(Document images with source code)
○ ○ ○ ○

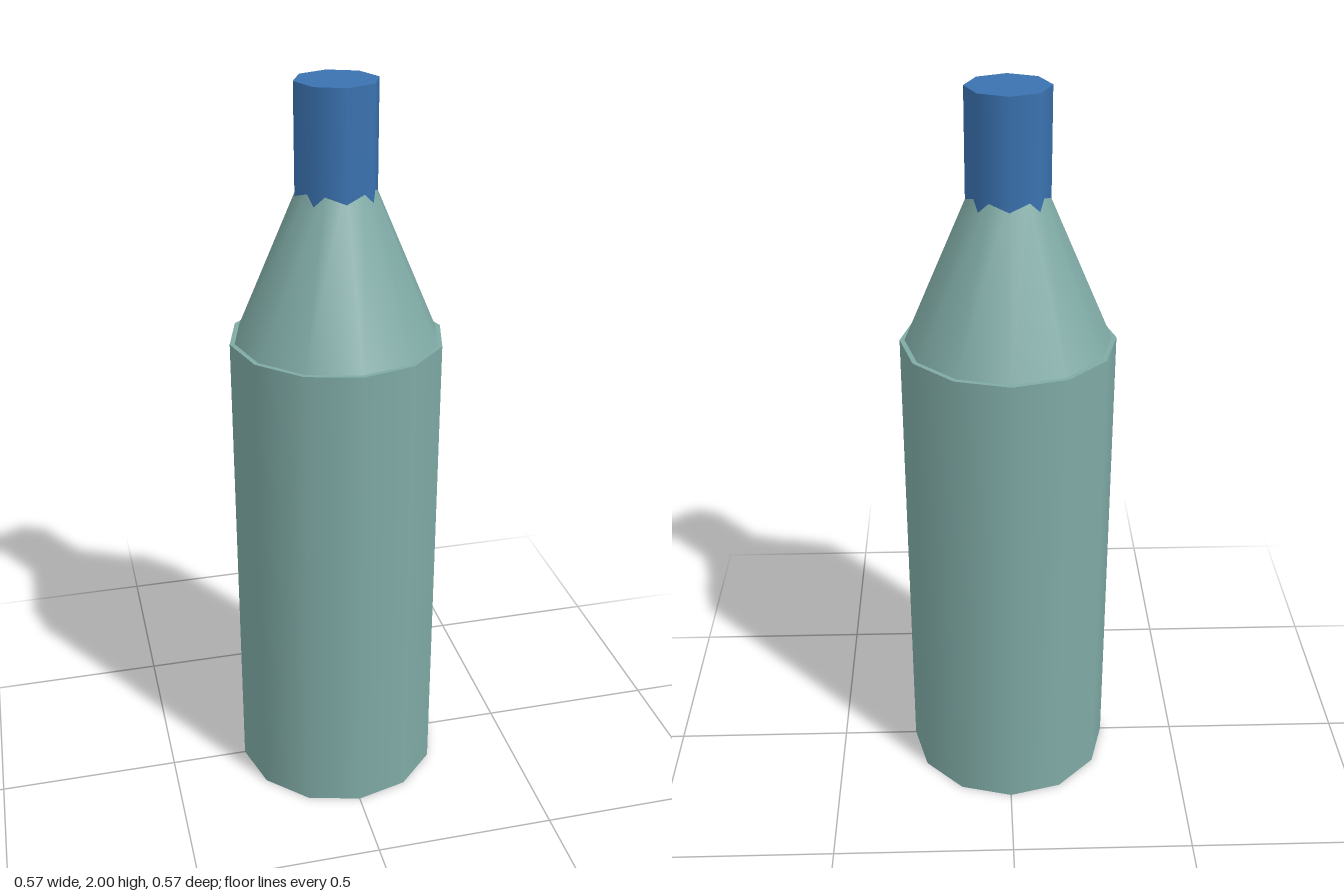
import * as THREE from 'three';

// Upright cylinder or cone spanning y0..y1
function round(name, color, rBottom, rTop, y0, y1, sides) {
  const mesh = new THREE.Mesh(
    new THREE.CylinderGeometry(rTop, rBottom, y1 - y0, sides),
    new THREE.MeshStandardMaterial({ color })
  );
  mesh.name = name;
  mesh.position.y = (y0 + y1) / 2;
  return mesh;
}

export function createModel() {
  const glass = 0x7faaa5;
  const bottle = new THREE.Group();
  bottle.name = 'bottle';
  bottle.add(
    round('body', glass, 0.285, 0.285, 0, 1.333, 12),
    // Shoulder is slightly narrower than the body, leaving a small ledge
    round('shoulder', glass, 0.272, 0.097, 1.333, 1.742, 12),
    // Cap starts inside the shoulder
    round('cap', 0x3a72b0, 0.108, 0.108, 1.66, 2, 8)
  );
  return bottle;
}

○ ○ ○ ○

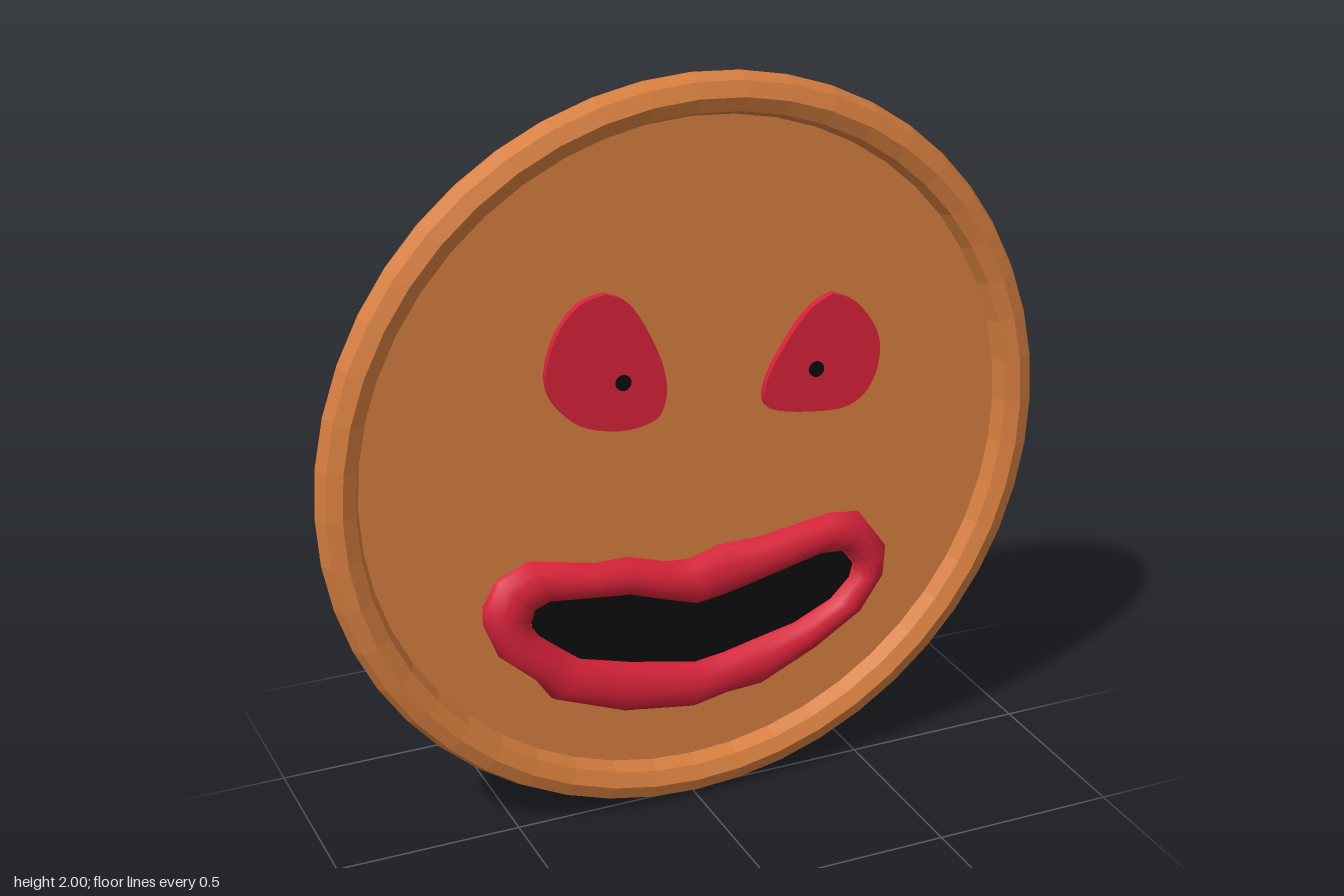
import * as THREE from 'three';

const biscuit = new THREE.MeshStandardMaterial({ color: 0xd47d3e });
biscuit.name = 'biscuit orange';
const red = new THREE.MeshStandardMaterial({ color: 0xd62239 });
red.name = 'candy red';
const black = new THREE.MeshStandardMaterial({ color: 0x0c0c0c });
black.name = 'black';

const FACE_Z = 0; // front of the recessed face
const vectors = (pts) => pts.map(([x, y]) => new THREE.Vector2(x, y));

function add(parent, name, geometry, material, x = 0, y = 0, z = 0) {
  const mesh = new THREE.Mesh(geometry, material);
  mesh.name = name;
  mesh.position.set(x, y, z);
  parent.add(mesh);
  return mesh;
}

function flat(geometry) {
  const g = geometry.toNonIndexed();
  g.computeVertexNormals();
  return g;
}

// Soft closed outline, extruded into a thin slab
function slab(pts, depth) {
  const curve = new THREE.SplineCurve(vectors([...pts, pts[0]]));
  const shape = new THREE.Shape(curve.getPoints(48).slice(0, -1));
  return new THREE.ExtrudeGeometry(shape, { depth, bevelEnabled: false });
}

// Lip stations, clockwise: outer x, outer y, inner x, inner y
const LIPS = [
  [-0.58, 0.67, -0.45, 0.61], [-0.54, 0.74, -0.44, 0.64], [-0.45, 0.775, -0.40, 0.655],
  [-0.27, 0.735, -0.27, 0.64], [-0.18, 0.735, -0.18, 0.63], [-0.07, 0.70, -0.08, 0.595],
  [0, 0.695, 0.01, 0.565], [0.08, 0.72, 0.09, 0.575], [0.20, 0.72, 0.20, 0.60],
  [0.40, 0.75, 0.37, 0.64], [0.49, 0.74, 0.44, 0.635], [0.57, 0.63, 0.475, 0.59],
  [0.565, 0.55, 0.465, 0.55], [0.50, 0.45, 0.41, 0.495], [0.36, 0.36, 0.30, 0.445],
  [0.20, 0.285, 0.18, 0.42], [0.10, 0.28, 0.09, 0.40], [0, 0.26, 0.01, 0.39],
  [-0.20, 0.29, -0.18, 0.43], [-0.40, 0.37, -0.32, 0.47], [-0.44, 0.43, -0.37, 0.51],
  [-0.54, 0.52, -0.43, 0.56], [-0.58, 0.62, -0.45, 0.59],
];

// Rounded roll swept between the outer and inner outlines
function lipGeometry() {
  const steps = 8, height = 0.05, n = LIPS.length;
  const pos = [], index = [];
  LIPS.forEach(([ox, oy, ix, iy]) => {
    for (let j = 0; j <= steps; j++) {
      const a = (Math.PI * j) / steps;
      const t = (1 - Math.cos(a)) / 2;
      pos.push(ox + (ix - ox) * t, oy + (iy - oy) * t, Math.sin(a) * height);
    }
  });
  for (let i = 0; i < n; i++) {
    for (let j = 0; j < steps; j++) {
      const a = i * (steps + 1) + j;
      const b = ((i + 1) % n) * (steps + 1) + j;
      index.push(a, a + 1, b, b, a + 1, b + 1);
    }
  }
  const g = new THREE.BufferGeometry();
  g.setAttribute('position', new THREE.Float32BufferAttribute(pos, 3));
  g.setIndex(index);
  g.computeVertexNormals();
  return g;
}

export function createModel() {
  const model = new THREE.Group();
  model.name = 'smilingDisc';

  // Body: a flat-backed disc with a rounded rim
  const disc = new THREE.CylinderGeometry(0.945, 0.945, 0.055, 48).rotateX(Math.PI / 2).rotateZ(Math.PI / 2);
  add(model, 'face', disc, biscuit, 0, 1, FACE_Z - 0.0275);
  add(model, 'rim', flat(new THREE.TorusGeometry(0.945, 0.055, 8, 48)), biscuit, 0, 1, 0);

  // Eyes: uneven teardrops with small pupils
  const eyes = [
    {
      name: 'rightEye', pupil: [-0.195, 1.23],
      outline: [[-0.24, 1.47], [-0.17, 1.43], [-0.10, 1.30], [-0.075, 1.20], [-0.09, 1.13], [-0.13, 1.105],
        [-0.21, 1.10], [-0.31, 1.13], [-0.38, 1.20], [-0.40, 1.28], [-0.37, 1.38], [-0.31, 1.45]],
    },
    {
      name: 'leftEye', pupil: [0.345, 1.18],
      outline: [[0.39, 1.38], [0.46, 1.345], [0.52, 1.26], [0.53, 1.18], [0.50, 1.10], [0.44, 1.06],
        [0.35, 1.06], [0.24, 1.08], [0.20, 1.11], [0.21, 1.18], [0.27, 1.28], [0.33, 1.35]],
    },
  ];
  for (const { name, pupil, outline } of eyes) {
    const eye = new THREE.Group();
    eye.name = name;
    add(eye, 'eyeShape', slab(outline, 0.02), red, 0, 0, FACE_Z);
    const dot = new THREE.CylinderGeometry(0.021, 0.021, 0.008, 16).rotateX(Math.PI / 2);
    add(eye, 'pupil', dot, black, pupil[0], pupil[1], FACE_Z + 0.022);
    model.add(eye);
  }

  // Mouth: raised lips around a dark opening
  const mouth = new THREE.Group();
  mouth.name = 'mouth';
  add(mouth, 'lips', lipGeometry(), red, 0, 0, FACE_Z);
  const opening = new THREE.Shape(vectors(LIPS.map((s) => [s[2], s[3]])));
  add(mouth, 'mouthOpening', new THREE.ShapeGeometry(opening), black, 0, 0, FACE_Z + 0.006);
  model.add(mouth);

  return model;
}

○ ○ ○ ○

→ Exercise brief:
Work out how many lines of the entries contain the word "position", and answer with that number alone.

→ Exercise response:
3